“He’s the smiling face when they walk in,” Zebrowski said. “They’ll run up to him and give him a hug. They’re so happy to see him.”
The 25 kids in Zebrowski’s class all seemed glad to be with Valachovic. They had gathered, about five or six to a bunch, at five “tables” made of desks pushed together. Valachovic went from table to table, offering help.
He knows his Schenectady schools, too. He attended Hamilton Elementary and McKinley Junior High before moving into Mont Pleasant High School. He graduated in June 1940 as class president, and left with technical and electrical skills.
Valachovic studied for three semesters at Purdue University in West Lafayette, Ind., and served with the U.S. Army Signal Corps during World War II. After the war, he resumed his studies. In 1949, he graduated from Rensselaer Polytechnic Institute in Troy with a degree in electrical engineering.
Valachovic then began working for the General Electric Co. as a steel mill application engineer. He began traveling to places like Spain, the Netherlands, Mexico and South Africa.
“I put in steel mills all over the world,” Valachovic said. “I like to think of them as monuments. My name is not on them, but it was a wonderful opportunity to see the world and do things that were constructive.”
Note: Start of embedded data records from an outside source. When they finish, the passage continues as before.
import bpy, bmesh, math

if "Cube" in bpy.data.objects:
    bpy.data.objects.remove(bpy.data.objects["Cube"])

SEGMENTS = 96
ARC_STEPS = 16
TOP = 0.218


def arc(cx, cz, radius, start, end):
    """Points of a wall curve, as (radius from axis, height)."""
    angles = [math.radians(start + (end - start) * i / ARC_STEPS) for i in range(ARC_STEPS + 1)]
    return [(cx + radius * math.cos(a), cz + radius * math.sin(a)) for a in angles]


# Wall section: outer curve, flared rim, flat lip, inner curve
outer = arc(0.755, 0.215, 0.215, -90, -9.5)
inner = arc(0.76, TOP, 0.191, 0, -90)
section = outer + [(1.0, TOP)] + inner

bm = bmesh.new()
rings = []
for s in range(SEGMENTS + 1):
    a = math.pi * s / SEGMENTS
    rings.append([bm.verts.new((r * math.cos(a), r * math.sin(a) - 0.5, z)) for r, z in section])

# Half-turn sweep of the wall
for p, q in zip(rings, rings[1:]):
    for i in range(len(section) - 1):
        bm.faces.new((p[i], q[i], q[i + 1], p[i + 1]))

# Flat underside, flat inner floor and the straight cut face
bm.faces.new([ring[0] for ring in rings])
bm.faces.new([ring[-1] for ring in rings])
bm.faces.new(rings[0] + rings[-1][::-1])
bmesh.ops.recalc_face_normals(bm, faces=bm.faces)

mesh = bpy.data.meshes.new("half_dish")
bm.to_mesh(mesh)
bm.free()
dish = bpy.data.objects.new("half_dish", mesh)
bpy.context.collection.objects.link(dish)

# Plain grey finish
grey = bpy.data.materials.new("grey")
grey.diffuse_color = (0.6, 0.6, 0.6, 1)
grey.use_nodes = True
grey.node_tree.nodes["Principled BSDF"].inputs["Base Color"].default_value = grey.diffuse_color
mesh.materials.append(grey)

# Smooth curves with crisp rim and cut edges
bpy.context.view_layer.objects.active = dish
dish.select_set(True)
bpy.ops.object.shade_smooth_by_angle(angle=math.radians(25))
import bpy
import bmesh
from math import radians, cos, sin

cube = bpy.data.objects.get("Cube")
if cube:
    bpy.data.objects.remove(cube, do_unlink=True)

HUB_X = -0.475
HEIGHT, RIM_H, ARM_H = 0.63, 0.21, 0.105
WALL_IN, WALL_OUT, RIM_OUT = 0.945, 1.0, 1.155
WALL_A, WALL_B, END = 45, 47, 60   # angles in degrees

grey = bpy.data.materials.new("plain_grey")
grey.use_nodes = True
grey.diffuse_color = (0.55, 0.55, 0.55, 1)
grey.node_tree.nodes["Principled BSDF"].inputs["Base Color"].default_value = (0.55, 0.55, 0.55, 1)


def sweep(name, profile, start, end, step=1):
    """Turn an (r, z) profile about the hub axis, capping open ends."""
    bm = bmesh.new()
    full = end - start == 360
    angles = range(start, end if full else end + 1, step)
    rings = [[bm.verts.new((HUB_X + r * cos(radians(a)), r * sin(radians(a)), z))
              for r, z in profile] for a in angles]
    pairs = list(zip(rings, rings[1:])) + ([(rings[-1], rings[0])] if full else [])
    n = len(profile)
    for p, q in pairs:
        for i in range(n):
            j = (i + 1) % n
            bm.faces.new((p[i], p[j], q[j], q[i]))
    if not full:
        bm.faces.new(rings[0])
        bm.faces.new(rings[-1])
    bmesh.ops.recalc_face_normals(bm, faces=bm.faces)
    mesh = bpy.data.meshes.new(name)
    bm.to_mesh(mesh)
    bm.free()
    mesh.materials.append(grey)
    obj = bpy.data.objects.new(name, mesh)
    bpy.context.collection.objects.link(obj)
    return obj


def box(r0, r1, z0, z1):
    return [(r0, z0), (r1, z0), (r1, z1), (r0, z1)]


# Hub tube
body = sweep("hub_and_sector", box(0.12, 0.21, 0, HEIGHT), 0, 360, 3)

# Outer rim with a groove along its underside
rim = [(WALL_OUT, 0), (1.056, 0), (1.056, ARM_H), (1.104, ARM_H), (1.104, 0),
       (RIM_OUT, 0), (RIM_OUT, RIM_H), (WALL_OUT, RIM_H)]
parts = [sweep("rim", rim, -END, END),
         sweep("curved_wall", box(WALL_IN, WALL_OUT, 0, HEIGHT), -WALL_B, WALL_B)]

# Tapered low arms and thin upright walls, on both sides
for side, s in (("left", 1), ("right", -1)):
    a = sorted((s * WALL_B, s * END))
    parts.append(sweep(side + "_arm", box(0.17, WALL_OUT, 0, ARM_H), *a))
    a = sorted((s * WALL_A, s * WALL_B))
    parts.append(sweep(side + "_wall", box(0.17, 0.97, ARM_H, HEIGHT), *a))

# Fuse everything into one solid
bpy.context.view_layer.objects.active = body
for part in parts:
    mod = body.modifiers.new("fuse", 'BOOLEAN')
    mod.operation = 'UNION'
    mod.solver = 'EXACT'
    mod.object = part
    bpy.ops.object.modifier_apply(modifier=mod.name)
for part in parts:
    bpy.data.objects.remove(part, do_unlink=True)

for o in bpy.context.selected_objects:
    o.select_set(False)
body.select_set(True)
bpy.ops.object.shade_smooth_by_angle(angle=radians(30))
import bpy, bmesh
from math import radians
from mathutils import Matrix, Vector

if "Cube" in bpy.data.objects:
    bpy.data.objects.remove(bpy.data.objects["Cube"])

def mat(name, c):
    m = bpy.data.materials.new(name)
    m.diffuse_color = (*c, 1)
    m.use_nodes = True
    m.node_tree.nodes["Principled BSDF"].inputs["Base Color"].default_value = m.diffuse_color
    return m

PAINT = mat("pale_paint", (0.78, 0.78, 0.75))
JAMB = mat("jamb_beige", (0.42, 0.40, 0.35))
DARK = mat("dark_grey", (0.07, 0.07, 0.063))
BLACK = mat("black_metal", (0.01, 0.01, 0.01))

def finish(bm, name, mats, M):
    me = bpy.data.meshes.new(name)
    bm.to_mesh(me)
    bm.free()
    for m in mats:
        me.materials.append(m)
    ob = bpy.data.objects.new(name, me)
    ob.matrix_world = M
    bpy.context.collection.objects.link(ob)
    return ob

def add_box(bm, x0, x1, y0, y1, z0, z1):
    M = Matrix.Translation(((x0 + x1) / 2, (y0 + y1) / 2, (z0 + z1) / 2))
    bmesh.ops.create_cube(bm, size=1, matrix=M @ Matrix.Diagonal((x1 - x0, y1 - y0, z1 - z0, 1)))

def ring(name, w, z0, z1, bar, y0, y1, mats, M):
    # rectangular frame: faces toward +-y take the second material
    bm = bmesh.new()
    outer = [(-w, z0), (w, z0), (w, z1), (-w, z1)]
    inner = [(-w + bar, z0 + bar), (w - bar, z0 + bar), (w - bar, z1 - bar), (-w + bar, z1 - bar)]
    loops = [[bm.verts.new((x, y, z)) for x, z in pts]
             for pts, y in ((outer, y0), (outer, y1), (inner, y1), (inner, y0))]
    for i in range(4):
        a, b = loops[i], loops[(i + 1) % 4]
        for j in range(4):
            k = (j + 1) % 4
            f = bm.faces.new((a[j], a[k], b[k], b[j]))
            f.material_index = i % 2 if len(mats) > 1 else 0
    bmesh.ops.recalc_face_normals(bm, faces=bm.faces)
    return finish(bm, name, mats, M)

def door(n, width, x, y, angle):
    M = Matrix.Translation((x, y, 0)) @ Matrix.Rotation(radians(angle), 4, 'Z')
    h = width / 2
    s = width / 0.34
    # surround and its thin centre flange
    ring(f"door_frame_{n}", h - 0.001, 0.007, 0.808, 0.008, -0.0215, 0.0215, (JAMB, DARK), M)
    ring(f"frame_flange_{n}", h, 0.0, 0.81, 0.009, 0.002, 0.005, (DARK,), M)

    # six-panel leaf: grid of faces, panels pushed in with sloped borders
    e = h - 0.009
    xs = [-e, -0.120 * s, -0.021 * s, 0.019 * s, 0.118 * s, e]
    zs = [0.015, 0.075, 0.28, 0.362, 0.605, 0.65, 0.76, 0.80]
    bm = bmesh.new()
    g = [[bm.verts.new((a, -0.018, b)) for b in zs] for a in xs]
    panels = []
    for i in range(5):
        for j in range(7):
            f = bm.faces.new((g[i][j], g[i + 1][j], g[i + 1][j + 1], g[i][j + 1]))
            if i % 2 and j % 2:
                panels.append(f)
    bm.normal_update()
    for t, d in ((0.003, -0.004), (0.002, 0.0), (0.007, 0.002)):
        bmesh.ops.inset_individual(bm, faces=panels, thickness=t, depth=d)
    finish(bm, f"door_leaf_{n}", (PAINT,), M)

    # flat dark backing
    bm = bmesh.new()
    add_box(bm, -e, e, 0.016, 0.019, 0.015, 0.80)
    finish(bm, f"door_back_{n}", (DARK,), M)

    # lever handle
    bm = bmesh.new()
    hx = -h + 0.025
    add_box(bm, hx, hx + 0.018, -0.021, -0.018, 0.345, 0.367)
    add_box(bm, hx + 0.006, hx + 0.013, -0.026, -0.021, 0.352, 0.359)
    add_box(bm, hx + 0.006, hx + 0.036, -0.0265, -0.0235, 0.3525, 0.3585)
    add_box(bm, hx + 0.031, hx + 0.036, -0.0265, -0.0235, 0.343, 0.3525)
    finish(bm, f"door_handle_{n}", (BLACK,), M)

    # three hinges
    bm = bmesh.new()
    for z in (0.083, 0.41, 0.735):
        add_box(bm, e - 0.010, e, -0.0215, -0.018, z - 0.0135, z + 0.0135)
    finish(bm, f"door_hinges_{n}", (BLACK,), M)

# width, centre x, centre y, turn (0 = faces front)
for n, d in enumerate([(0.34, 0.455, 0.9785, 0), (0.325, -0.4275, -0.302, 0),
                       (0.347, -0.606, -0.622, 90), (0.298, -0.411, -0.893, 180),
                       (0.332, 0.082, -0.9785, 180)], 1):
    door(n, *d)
He retired from GE in 1988. He put in a couple more years with the company as a consultant.
The return to school came during the early 1990s. Valachovic’s son-in-law, then Lincoln art teacher John Watrous, was planning a Native American long house for his classroom.
“I helped him build the longhouse,” Valachovic said. “One year, he had a kid that was so disruptive that he couldn’t teach because of the disruption. He said, ‘Would you sit with him an hour and keep him busy and work with him so I can teach the rest of the class?’ ”
Valachovic worked with the youngster. He thought he could do a little bit more.
“I thought to myself, ‘What the hell am I doing here for one hour?’ ” Valachovic said. “Why not spend the rest of the morning here? I went to the principal’s office and said, ‘Look, I’m here, I’m available. Does anyone want me?’ ”
Teacher Michelle Van DerLinden wanted him, and Valachovic found another teaching assignment. Van DerLinden is now principal at Schenectady’s Hamilton Elementary.
Valachovic always knew he would give something back to education. He made the pledge after spending summers of his youth at Camp Horman in Pattersonville, which was designed to help prevent tuberculosis in young people. Iva J. Thompson was one of the directors.
“This lady became my mentor,” Valachovic said. “She said to me, ‘Billy, don’t look down, look up.’ My father’s ambition for me was to be an apprentice. She said, ‘You could be more than an apprentice, you could do better.’
“This lady was my mentor and my ideal. She inspired me as well as other children. She was a wonderful woman. I couldn’t pay her back for all the wonderful things she did for me, so I said when I get a chance, I’m going to try to pay back to others what this lady gave to me.”
Valachovic also has had experience with kids at home. He and his wife of 63 years, Mary Jane Robert Valachovic, raised four children of their own and also were guardians for four foster children.
“The reason I come here is I want to be able to push at least one through,” Valachovic said. “If I can push one through so they can be somebody or do something . . . I get such a charge out of seeing them understand something.”
Hoping to pass the torch
The time has come to stay home, Valachovic said, because morning sessions have begun to tire him out. He said he’ll go home to lunch and have to take a nap afterward.
Valachovic hopes other people will follow his lead, and lend talents to kids who will appreciate their efforts.
“There’s an opportunity for people to do the same kind of job,” he said. “Do something, because the school needs the help, . . . if they would only give an hour or two a week.”
Valachovic had time for Tylor Sears, 9, who had started to page through R.L. Stine’s “A Night in Terror Town,” part of the “Goosebumps” series.
He took a seat next to the budding scholar. “Read to me,” he said.